● **The task**:
Take every line from the data that has the word "faces" in it.

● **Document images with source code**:
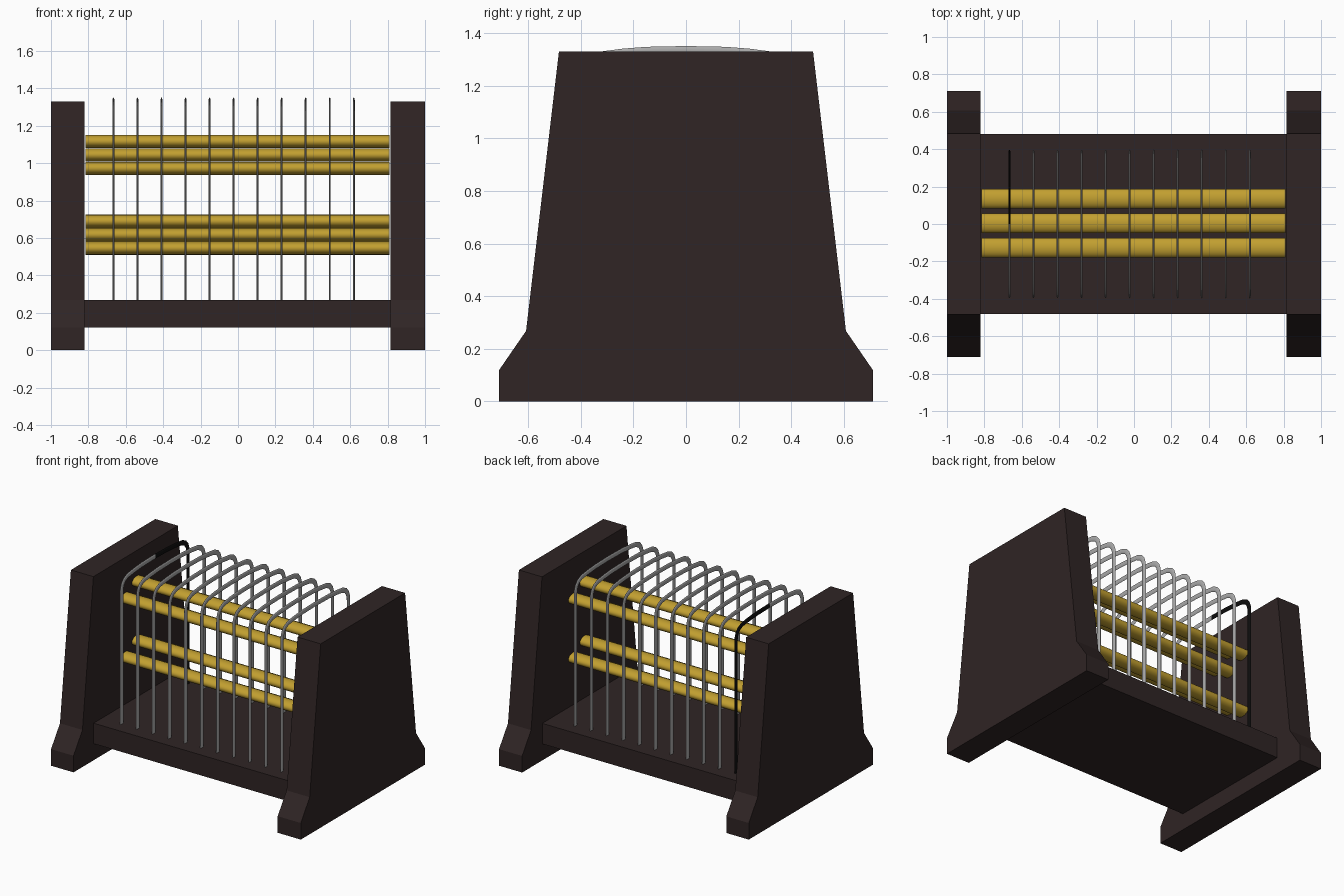
import bpy, bmesh, math
from mathutils import Vector

if "Cube" in bpy.data.objects:
    bpy.data.objects.remove(bpy.data.objects["Cube"])


def mat(name, rgb):
    m = bpy.data.materials.new(name)
    m.diffuse_color = (*rgb, 1)
    m.use_nodes = True
    m.node_tree.nodes["Principled BSDF"].inputs["Base Color"].default_value = m.diffuse_color
    return m


WOOD = mat("dark_brown_wood", (0.029, 0.018, 0.018))
BRASS = mat("brass_gold", (0.54, 0.35, 0.03))
STEEL = mat("grey_steel", (0.40, 0.40, 0.40))
BLACK = mat("black", (0.004, 0.004, 0.004))


def finish(name, bm, materials, smooth=False):
    bmesh.ops.recalc_face_normals(bm, faces=bm.faces)
    me = bpy.data.meshes.new(name)
    bm.to_mesh(me)
    bm.free()
    ob = bpy.data.objects.new(name, me)
    bpy.context.collection.objects.link(ob)
    for m in materials:
        me.materials.append(m)
    if smooth:
        bpy.ops.object.select_all(action='DESELECT')
        ob.select_set(True)
        bpy.context.view_layer.objects.active = ob
        bpy.ops.object.shade_smooth_by_angle(angle=math.radians(50))
    return ob


def extrude_x(name, profile, x0, x1, materials, smooth=False):
    """Closed y,z profile pulled from x0 to x1."""
    bm = bmesh.new()
    a = [bm.verts.new((x0, y, z)) for y, z in profile]
    b = [bm.verts.new((x1, y, z)) for y, z in profile]
    n = len(profile)
    bm.faces.new(a)
    bm.faces.new(b)
    for i in range(n):
        j = (i + 1) % n
        bm.faces.new((a[i], a[j], b[j], b[i]))
    return finish(name, bm, materials, smooth)


# Tapered end panels with flared feet
half = [(0.71, 0), (0.71, 0.12), (0.608, 0.268), (0.483, 1.33)]
panel = half + [(-y, z) for y, z in reversed(half)]
extrude_x("left_end_panel", panel, -1.0, -0.82, [WOOD])
extrude_x("right_end_panel", panel, 0.815, 1.0, [WOOD])

# Base board between the panels
extrude_x("base_board", [(-0.48, 0.12), (0.48, 0.12), (0.48, 0.268), (-0.48, 0.268)],
          -0.82, 0.815, [WOOD])

# Two diamond bundles of flattened rods
for level, zc in (("upper", 1.044), ("lower", 0.617)):
    for side, dy, dz in (("top", 0, 0.072), ("bottom", 0, -0.072),
                         ("front", -0.131, 0), ("back", 0.131, 0)):
        ring = [(0.004 + dy + 0.053 * math.cos(t), zc + dz + 0.035 * math.sin(t))
                for t in (2 * math.pi * i / 24 for i in range(24))]
        extrude_x(f"{level}_{side}_rod", ring, -0.815, 0.81, [BRASS], True)

# Arched wire hoops: path in y,z with an elliptical section
arc = [(0.38, 0.262), (0.38, 1.21), (0.377, 1.245), (0.367, 1.273), (0.347, 1.297),
       (0.31, 1.314), (0.24, 1.323), (0.15, 1.33), (0.0, 1.333)]
path = [Vector((-y, z)) for y, z in arc] + [Vector(p) for p in reversed(arc[:-1])]


def hoop(name, x, dark_half):
    bm = bmesh.new()
    rings = []
    for i, p in enumerate(path):
        t = (path[min(i + 1, len(path) - 1)] - path[max(i - 1, 0)]).normalized()
        nrm = Vector((-t.y, t.x))
        ring = []
        for k in range(10):
            a = 2 * math.pi * k / 10
            q = p + nrm * 0.018 * math.cos(a)
            ring.append(bm.verts.new((x + 0.0055 * math.sin(a), q.x, q.y)))
        rings.append(ring)
    for r, s in zip(rings, rings[1:]):
        for k in range(10):
            j = (k + 1) % 10
            bm.faces.new((r[k], r[j], s[j], s[k]))
    bm.faces.new(rings[0])
    bm.faces.new(rings[-1])
    # the back half of the end hoop is black
    if dark_half:
        for f in bm.faces:
            if f.calc_center_median().y > 0:
                f.material_index = 1
    finish(name, bm, [STEEL, BLACK] if dark_half else [STEEL], True)


for i in range(11):
    hoop(f"wire_hoop_{i + 1}", -0.666 + 0.1285 * i, i == 0)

● **Response for this exercise**:
    bmesh.ops.recalc_face_normals(bm, faces=bm.faces)
    bm.faces.new(a)
    bm.faces.new(b)
        bm.faces.new((a[i], a[j], b[j], b[i]))
            bm.faces.new((r[k], r[j], s[j], s[k]))
    bm.faces.new(rings[0])
    bm.faces.new(rings[-1])
        for f in bm.faces:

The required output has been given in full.